Air New Zealand pilots having drinking problems, eh? Doesn’t really instill a sense of safety in us air travellers. It was interesting to hear the CEO say that if pilots have a drink (or drug) problem then they should go to Air New Zealand and ask for help rather than keep it covered up. Personally, I think it unlikely that an employee is going to approach its employer and ask for help with a problem that could cause them to be fired.
All of that aside, I am interested to know whether or not the government would consider establishing a drink-fly limit for pilots and crew, as is in place in other countries. The breath testing equipment is available that can detect breath alcohol levels lower than the mandatory UK limit for flying a plane of 90 micrograms of alcohol per litre breath (such as lionlaboratories.com) – compare that with the NZ/UK drink driving limit for adults of 400 micrograms of alcohol/litre breath [the blood equivalent being 20 milligrams alcohol/100 ml blood for flying compared with 80 in blood for driving a motor vehicle]. Catching pilots over the limit for flying but below the legal limit for driving has occurred and in one of the most recent cases the pilot was given a suspended sentence for having a breath alcohol level of 310 micrograms of alcohol per litre breath. When the blood test was done, the pilot’s blood alcohol level was 50 mg alcohol/100 ml blood. This is a level capable of causing impairment. Blood alcohol levels in the range of 30 to 120 can cause effects including mild euphoria, sociability, talkativeness, increased confidence, decreased inhibitions, reduced attention and judgment, some sensory-motor impairment, reduced rate of information processing. Although these effects cover a range of blood alcohol levels, the most appropriate approach might be to avoid the chances of any pilot experiencing any of these effects by introduction of an appropriate breath/blood alcohol limit for flying.

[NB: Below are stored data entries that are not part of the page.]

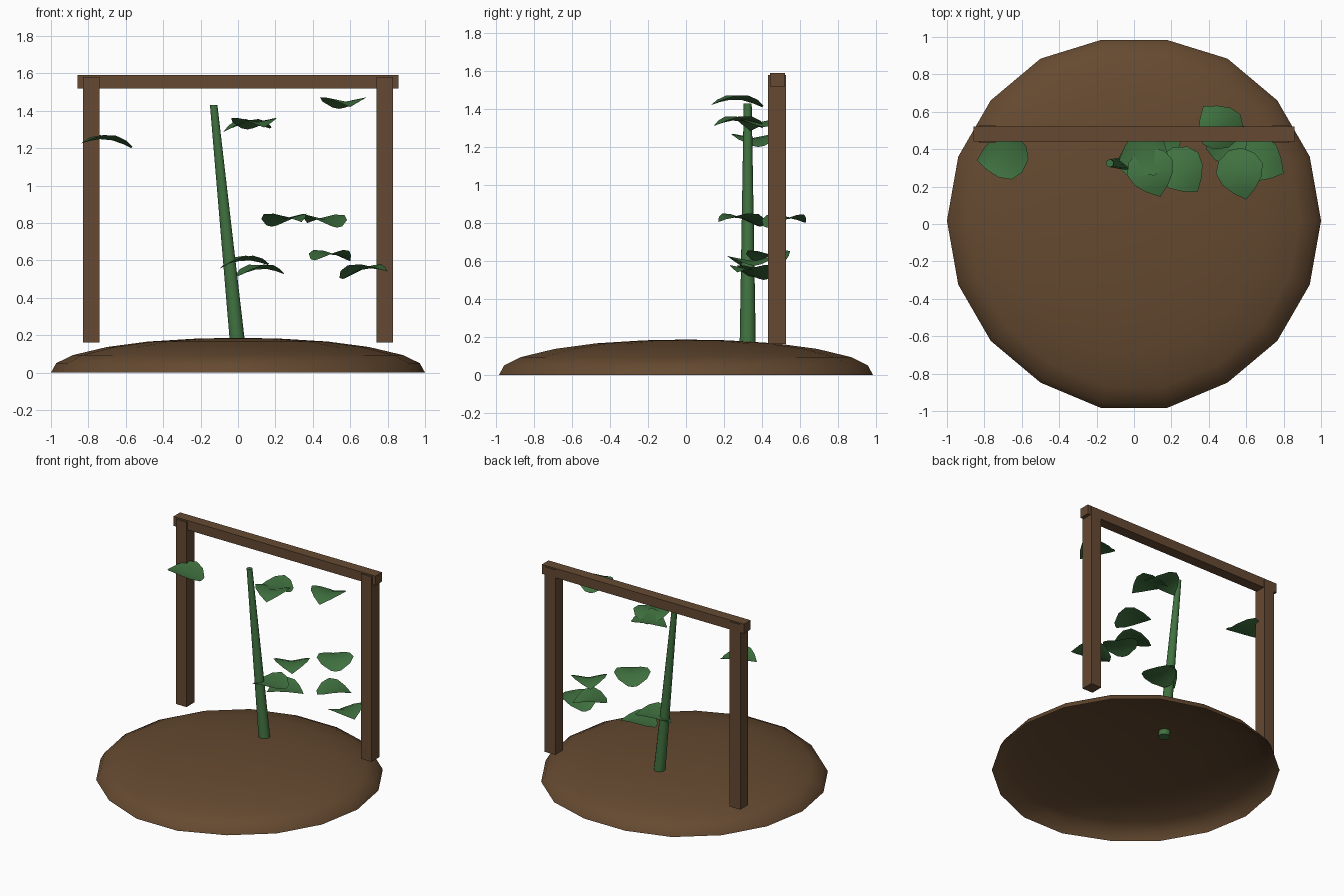
import bpy, bmesh, math
from mathutils import Vector

cube = bpy.data.objects.get("Cube")
if cube:
    bpy.data.objects.remove(cube)


def material(name, rgb):
    m = bpy.data.materials.new(name)
    m.use_nodes = True
    m.diffuse_color = (*rgb, 1)
    m.node_tree.nodes["Principled BSDF"].inputs["Base Color"].default_value = (*rgb, 1)
    return m


brown = material("earth_brown", (0.13, 0.068, 0.030))
wood = material("wood_brown", (0.13, 0.068, 0.032))
green = material("plant_green", (0.052, 0.17, 0.052))


def finish(name, bm, mat, smooth=False):
    mesh = bpy.data.meshes.new(name)
    bm.to_mesh(mesh)
    bm.free()
    ob = bpy.data.objects.new(name, mesh)
    bpy.context.collection.objects.link(ob)
    mesh.materials.append(mat)
    if smooth:
        bpy.ops.object.select_all(action='DESELECT')
        ob.select_set(True)
        bpy.context.view_layer.objects.active = ob
        bpy.ops.object.shade_smooth_by_angle(angle=math.radians(40))
    return ob


def box(name, lo, hi):
    bm = bmesh.new()
    bmesh.ops.create_cube(bm, size=1)
    lo, hi = Vector(lo), Vector(hi)
    for v in bm.verts:
        v.co = (lo + hi) / 2 + v.co * (hi - lo)
    finish(name, bm, wood)


# Soil mound: open flattened dome with a slightly uneven rim
SIDES = 18
profile = [(1, 0), (0.972, 0.05), (0.885, 0.093), (0.7, 0.137),
           (0.48, 0.166), (0.22, 0.182)]
bm = bmesh.new()
rings = []
for r, z in profile:
    ring = []
    for i in range(SIDES):
        a = math.tau * i / SIDES
        x, y = math.cos(a), math.sin(a)
        if abs(y) < 0.95:
            y += 0.018
        ring.append(bm.verts.new((x * r, y * r, z)))
    rings.append(ring)
top = bm.verts.new((0, 0, 0.186))
for i in range(SIDES):
    j = (i + 1) % SIDES
    for a, b in zip(rings, rings[1:]):
        bm.faces.new((a[i], a[j], b[j], b[i]))
    bm.faces.new((rings[-1][i], rings[-1][j], top))
finish("soil_mound", bm, brown, True)

# Wooden frame
for side, x in (("right", -0.785), ("left", 0.785)):
    box(side + "_post", (x - 0.045, 0.433, 0.162), (x + 0.045, 0.527, 1.58))
box("top_beam", (-0.857, 0.442, 1.518), (0.857, 0.522, 1.59))

# Leaning tapered stem
base, tip = Vector((0, 0.325, 0.13)), Vector((-0.13, 0.325, 1.43))
bm = bmesh.new()
bmesh.ops.create_cone(bm, cap_ends=True, segments=10, radius1=0.043,
                      radius2=0.021, depth=1)
for v in bm.verts:
    t = v.co.z + 0.5
    p = base.lerp(tip, t)
    v.co = Vector((v.co.x + p.x, v.co.y + p.y, p.z))
finish("stem", bm, green, True)

# Leaf outline: fraction along the length, half width
outline = [(0, 0.035), (0.16, 0.1), (0.38, 0.128), (0.62, 0.108), (0.82, 0.062), (1, 0)]


def leaf(name, root, point, z, rise=0):
    root, point = Vector(root), Vector(point)
    along = point - root
    across = Vector((-along.y, along.x)).normalized()
    bm = bmesh.new()
    rows = []
    for t, w in outline:
        row = []
        for s in ((-1, 0, 1) if w else (0,)):
            p = root + along * t + across * s * w
            h = z + rise * t + 0.035 * math.sin(math.pi * t) + 0.2 * w * abs(s)
            row.append(bm.verts.new((p.x, p.y, h)))
        rows.append(row)
    for a, b in zip(rows, rows[1:]):
        for k in (0, 1):
            if len(b) == 3:
                bm.faces.new((a[k], b[k], b[k + 1], a[k + 1]))
            else:
                bm.faces.new((a[k], b[0], a[k + 1]))
    bmesh.ops.recalc_face_normals(bm, faces=bm.faces)
    if sum(f.normal.z for f in bm.faces) < 0:
        bmesh.ops.reverse_faces(bm, faces=bm.faces)
    finish(name, bm, green, True)


# Floating leaves: root, point, height, tilt toward the point
leaves = [
    ((-0.57, 0.38), (-0.84, 0.34), 1.2, 0.025),
    ((0.54, 0.40), (0.60, 0.13), 1.41, 0.01),
    ((0.05, 0.40), (0.14, 0.145), 1.3, 0.01),
    ((0.17, 0.41), (-0.08, 0.34), 1.305, -0.02),
    ((0.18, 0.39), (0.34, 0.17), 0.78, 0.025),
    ((0.53, 0.43), (0.37, 0.63), 0.775, 0.025),
    ((0.41, 0.37), (0.6, 0.52), 0.6, -0.005),
    ((0.56, 0.41), (0.80, 0.27), 0.5, 0.04),
    ((0.16, 0.36), (-0.10, 0.32), 0.575, -0.02),
    ((0.0, 0.36), (0.25, 0.44), 0.515, 0.01),
]
for i, data in enumerate(leaves, 1):
    leaf("leaf_%d" % i, *data)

Presumably Air New Zealand may look at the sponsorship of the Wine Awards?